§ Description of the task
Your answer should consist only of the lines below from the one with "bar between two" through the one with "0.292), (0.013, 0.320)])", copied exactly.

'''

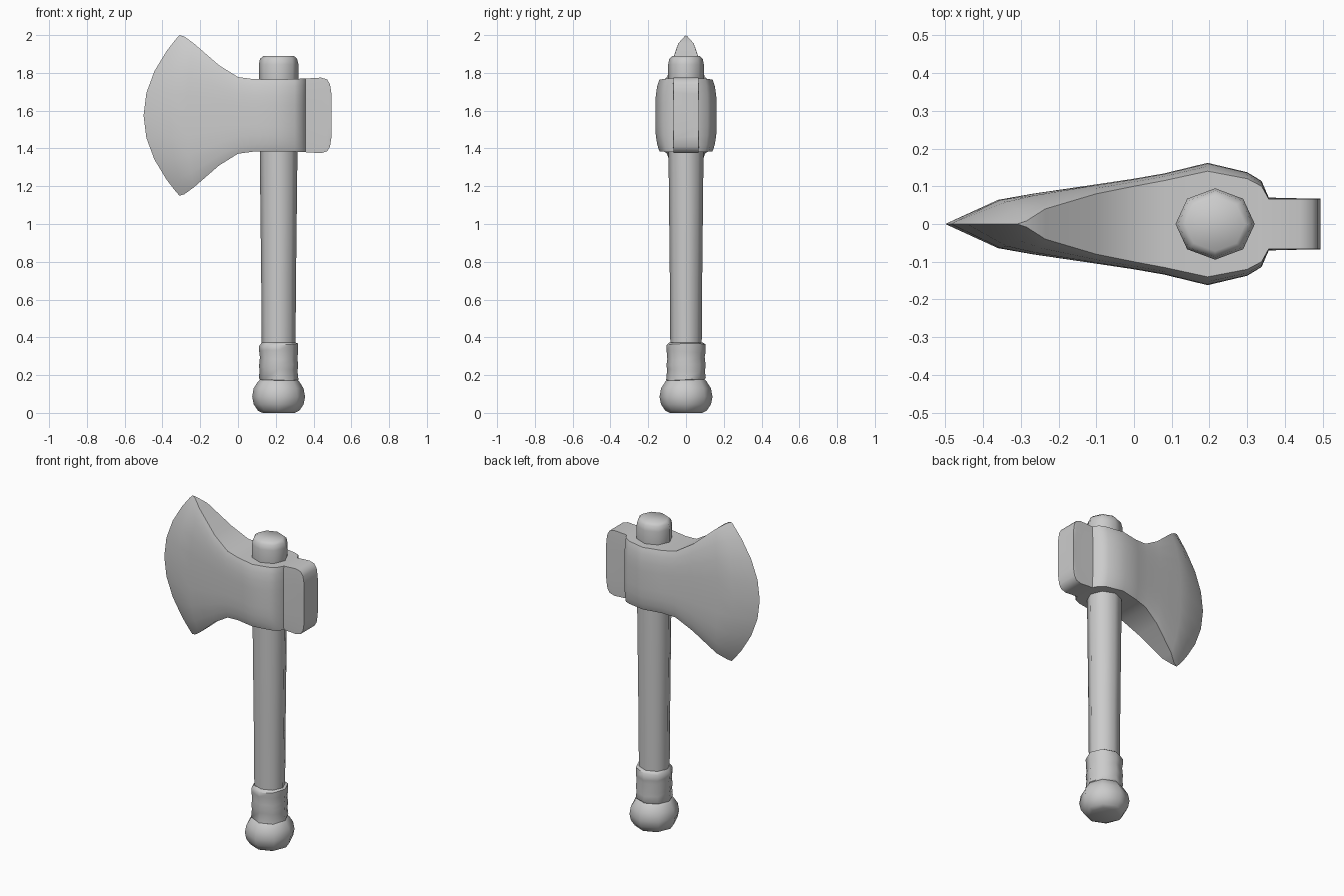
import bpy, bmesh, math

cube = bpy.data.objects.get("Cube")
if cube:
    bpy.data.objects.remove(cube, do_unlink=True)

grey = bpy.data.materials.new("plain_grey")
grey.use_nodes = True
COLOR = (0.6, 0.6, 0.6, 1)
grey.diffuse_color = COLOR
grey.node_tree.nodes["Principled BSDF"].inputs["Base Color"].default_value = COLOR

HANDLE_X = 0.215
HEAD_Z = 1.575
SIDES = 8


def loft(name, rings, angle):
    """Skin a list of closed rings, cap both ends and shade smooth."""
    bm = bmesh.new()
    loops = [[bm.verts.new(p) for p in ring] for ring in rings]
    n = len(loops[0])
    for a, b in zip(loops, loops[1:]):
        for i in range(n):
            j = (i + 1) % n
            bm.faces.new((a[i], a[j], b[j], b[i]))
    bm.faces.new(loops[0])
    bm.faces.new(loops[-1])
    bmesh.ops.remove_doubles(bm, verts=bm.verts, dist=0.0005)
    bmesh.ops.recalc_face_normals(bm, faces=bm.faces)
    mesh = bpy.data.meshes.new(name)
    bm.to_mesh(mesh)
    bm.free()
    mesh.materials.append(grey)
    obj = bpy.data.objects.new(name, mesh)
    bpy.context.collection.objects.link(obj)
    bpy.ops.object.select_all(action="DESELECT")
    obj.select_set(True)
    bpy.context.view_layer.objects.active = obj
    bpy.ops.object.shade_smooth_by_angle(angle=math.radians(angle))
    return obj


def turned(name, profile, depth=1.0, tilt=0.0, angle=50):
    """Eight-sided turned part from (radius, z) pairs around the handle axis."""
    rings = []
    for k, (r, z) in enumerate(profile):
        lean = tilt * (-1) ** k if 0 < k < len(profile) - 1 else 0
        ring = []
        for i in range(SIDES):
            a = math.tau * i / SIDES
            ring.append((HANDLE_X + r * math.cos(a), depth * r * math.sin(a),
                         z + lean * math.cos(a + k)))
        rings.append(ring)
    return loft(name, rings, angle)


# Handle parts, bottom to top
turned("pommel", [(0.085, 0), (0.11, 0.012), (0.132, 0.045), (0.14, 0.085),
                  (0.132, 0.13), (0.11, 0.165), (0.09, 0.185)])
turned("grip_wrap", [(0.09, 0.165), (0.105, 0.18), (0.1, 0.225), (0.104, 0.25),
                     (0.099, 0.29), (0.103, 0.325), (0.104, 0.36), (0.09, 0.372)],
       tilt=0.008)
turned("shaft", [(0.089, 0.3), (0.092, 0.7), (0.1, 1.4), (0.1, 1.78)], depth=0.93)
turned("handle_cap", [(0.1, 1.7), (0.105, 1.775), (0.105, 1.845), (0.098, 1.875),
                      (0.08, 1.89)], depth=0.9)

# Axe head stations: x at middle, x at tips, half height, half thickness, half top width
stations = [
    (-0.5, -0.31, 0.425, 0, 0),
    (-0.36, -0.285, 0.418, 0.064, 0.008),
    (-0.27, -0.235, 0.382, 0.08, 0.04),
    (-0.1, -0.1, 0.265, 0.105, 0.08),
    (0, 0, 0.203, 0.12, 0.1),
    (0.08, 0.08, 0.192, 0.134, 0.115),
    (0.195, 0.195, 0.19, 0.162, 0.14),
    (0.3, 0.3, 0.192, 0.137, 0.12),
    (0.338, 0.338, 0.195, 0.114, 0.1),
    (0.357, 0.357, 0.195, 0.07, 0.066),
    (0.44, 0.44, 0.2, 0.068, 0.066),
    (0.472, 0.472, 0.19, 0.068, 0.066),
    (0.487, 0.487, 0.165, 0.068, 0.066),
    (0.494, 0.494, 0.12, 0.068, 0.066),
]
heights = [-1, -0.94, -0.8, -0.55, -0.28, 0, 0.28, 0.55, 0.8, 0.94, 1]
head = []
for mid, tip, h, t, w in stations:
    side = [(mid + (tip - mid) * v * v, w + (t - w) * (1 - v ** 4), HEAD_Z + h * v)
            for v in heights]
    head.append(side + [(x, -y, z) for x, y, z in reversed(side)])
loft("axe_head", head, 42)
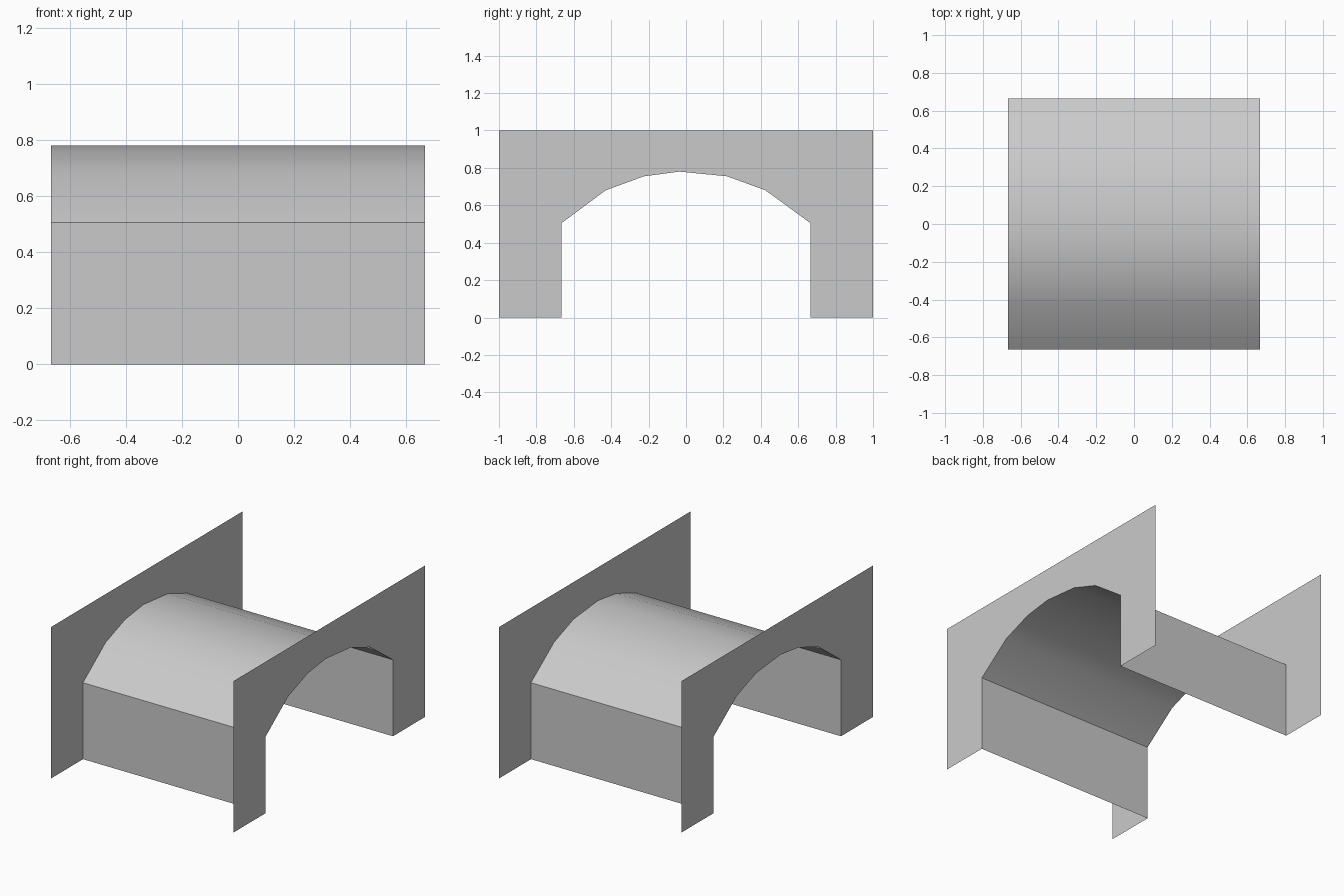
import bpy
import bmesh

cube = bpy.data.objects.get("Cube")
if cube:
    bpy.data.objects.remove(cube, do_unlink=True)

HALF_LENGTH = 0.667   # half the passage length along x
HALF_SPAN = 0.665     # half the opening width along y
HALF_WIDTH = 1.0      # half the end panel width along y
HEIGHT = 1.0

# Arch profile as (y, z), from the front springing line to the back one
ARCH = [(-HALF_SPAN, 0.505), (-0.43, 0.68), (-0.225, 0.755), (-0.035, 0.78),
        (0.22, 0.755), (0.425, 0.68), (HALF_SPAN, 0.505)]

grey = bpy.data.materials.new("light grey")
grey.use_nodes = True
colour = (0.59, 0.59, 0.59, 1)
grey.diffuse_color = colour
grey.node_tree.nodes["Principled BSDF"].inputs["Base Color"].default_value = colour


def add_object(name, bm):
    mesh = bpy.data.meshes.new(name)
    bm.to_mesh(mesh)
    bm.free()
    mesh.materials.append(grey)
    obj = bpy.data.objects.new(name, mesh)
    bpy.context.collection.objects.link(obj)
    return obj


def extruded_sheet(name, profile):
    """Sweep an open (y, z) profile along the passage."""
    bm = bmesh.new()
    rows = [[bm.verts.new((x, y, z)) for y, z in profile]
            for x in (-HALF_LENGTH, HALF_LENGTH)]
    for i in range(len(profile) - 1):
        bm.faces.new((rows[0][i], rows[1][i], rows[1][i + 1], rows[0][i + 1]))
    return add_object(name, bm)


def end_panel(name, side):
    """Flat panel with the arched opening cut out of its lower edge."""
    outline = [(-HALF_SPAN, 0), *ARCH, (HALF_SPAN, 0), (HALF_WIDTH, 0),
               (HALF_WIDTH, HEIGHT), (-HALF_WIDTH, HEIGHT), (-HALF_WIDTH, 0)]
    bm = bmesh.new()
    face = bm.faces.new([bm.verts.new((side * HALF_LENGTH, y, z)) for y, z in outline])
    face.normal_update()
    if face.normal.x * side < 0:
        face.normal_flip()
    return add_object(name, bm)


# Side walls of the passage
spring = ARCH[0][1]
extruded_sheet("front_wall", [(-HALF_SPAN, 0), (-HALF_SPAN, spring)])
extruded_sheet("back_wall", [(HALF_SPAN, spring), (HALF_SPAN, 0)])

# Curved vault
vault = extruded_sheet("vault", ARCH)
bpy.ops.object.select_all(action="DESELECT")
vault.select_set(True)
bpy.context.view_layer.objects.active = vault
bpy.ops.object.shade_smooth_by_angle()

# End panels
end_panel("left_end_panel", 1)
end_panel("right_end_panel", -1)
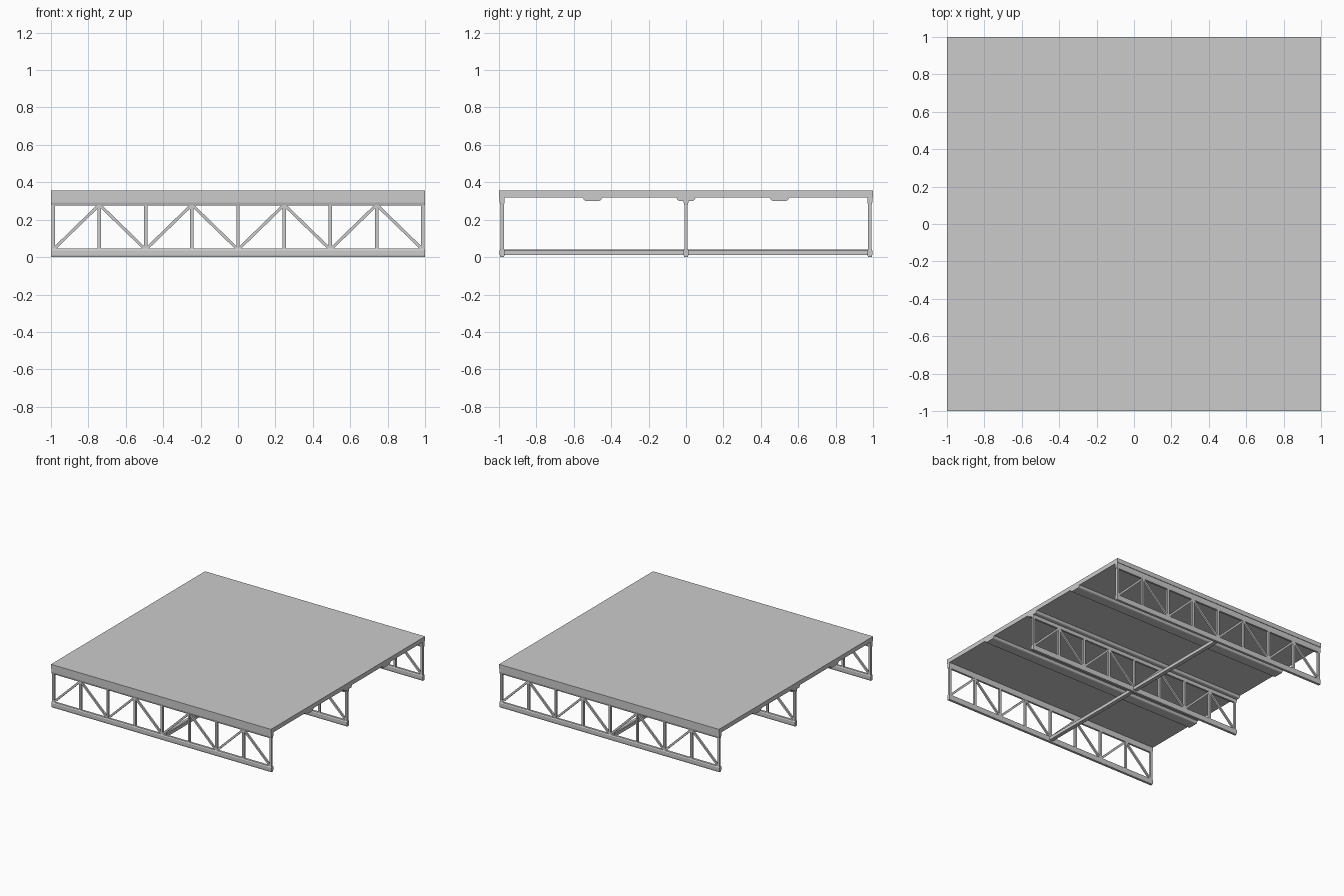
import bpy, bmesh, math
from mathutils import Vector

if "Cube" in bpy.data.objects:
    bpy.data.objects.remove(bpy.data.objects["Cube"])


def extrude_x(name, profile, y=0.0, half=1.0):
    """Extrude a closed (y, z) profile along x."""
    bm = bmesh.new()
    a = [bm.verts.new((-half, y + p, z)) for p, z in profile]
    b = [bm.verts.new((half, y + p, z)) for p, z in profile]
    n = len(profile)
    bm.faces.new(a)
    bm.faces.new(b[::-1])
    for i in range(n):
        bm.faces.new((a[i], b[i], b[(i + 1) % n], a[(i + 1) % n]))
    bmesh.ops.recalc_face_normals(bm, faces=bm.faces)
    me = bpy.data.meshes.new(name)
    bm.to_mesh(me)
    bm.free()
    ob = bpy.data.objects.new(name, me)
    bpy.context.collection.objects.link(ob)
    return ob


def bar(name, p, q, w, d):
    """Rectangular bar between two points of a truss plane (w in plane, d along y)."""
    p, q = Vector(p), Vector(q)
    v = q - p
    h = v.length / 2
    ob = extrude_x(name, [(-d / 2, -w / 2), (d / 2, -w / 2), (d / 2, w / 2), (-d / 2, w / 2)], half=h)
    ob.location = (p + q) / 2
    ob.rotation_euler = (0, -math.atan2(v.z, v.x), 0)
    return ob


def mirrored(half):
    """Complete a right-hand (y, z) outline with its mirror image."""
    return half + [(-y, z) for y, z in reversed(half)]


# deck slab
extrude_x("deck", mirrored([(1.0, 0.319), (1.0, 0.355)]))

# stiffening ribs under the deck, with rounded lower corners
rib = mirrored([(0.038, 0.301), (0.044, 0.304), (0.048, 0.310), (0.054, 0.319)])
for y, side in ((-0.5, "front"), (0, "middle"), (0.5, "back")):
    extrude_x(side + "_deck_rib", rib, y)

# three trusses: chords, posts and zigzag diagonals
top_chord = mirrored([(0.008, 0.275), (0.013, 0.292), (0.013, 0.320)])
bottom_chord = mirrored([(0.010, 0.0), (0.013, 0.012), (0.013, 0.036), (0.009, 0.045)])
LOW, HIGH = 0.04, 0.28
xs = [-0.988 + 0.247 * i for i in range(9)]
for y, side in ((-0.983, "front"), (0, "middle"), (0.983, "back")):
    extrude_x(side + "_top_chord", top_chord, y)
    extrude_x(side + "_bottom_chord", bottom_chord, y)
    for i, x in enumerate(xs):
        bar(side + "_post", (x, y, LOW), (x, y, HIGH), 0.018, 0.018)
        if i < 8:
            z0, z1 = (LOW, HIGH) if i % 2 == 0 else (HIGH, LOW)
            bar(side + "_diagonal", (x, y, z0), (xs[i + 1], y, z1), 0.016, 0.014)

# cross beam tying the bottom chords together at midspan
beam = extrude_x("cross_beam", [(-0.016, 0.010), (0.016, 0.010), (0.016, 0.036),
                                (0.011, 0.041), (-0.011, 0.041), (-0.016, 0.036)], half=0.983)
beam.rotation_euler = (0, 0, math.pi / 2)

'''

§ Result for this task
    """Rectangular bar between two points of a truss plane (w in plane, d along y)."""
    p, q = Vector(p), Vector(q)
    v = q - p
    h = v.length / 2
    ob = extrude_x(name, [(-d / 2, -w / 2), (d / 2, -w / 2), (d / 2, w / 2), (-d / 2, w / 2)], half=h)
    ob.location = (p + q) / 2
    ob.rotation_euler = (0, -math.atan2(v.z, v.x), 0)
    return ob


def mirrored(half):
    """Complete a right-hand (y, z) outline with its mirror image."""
    return half + [(-y, z) for y, z in reversed(half)]


# deck slab
extrude_x("deck", mirrored([(1.0, 0.319), (1.0, 0.355)]))

# stiffening ribs under the deck, with rounded lower corners
rib = mirrored([(0.038, 0.301), (0.044, 0.304), (0.048, 0.310), (0.054, 0.319)])
for y, side in ((-0.5, "front"), (0, "middle"), (0.5, "back")):
    extrude_x(side + "_deck_rib", rib, y)

# three trusses: chords, posts and zigzag diagonals
top_chord = mirrored([(0.008, 0.275), (0.013, 0.292), (0.013, 0.320)])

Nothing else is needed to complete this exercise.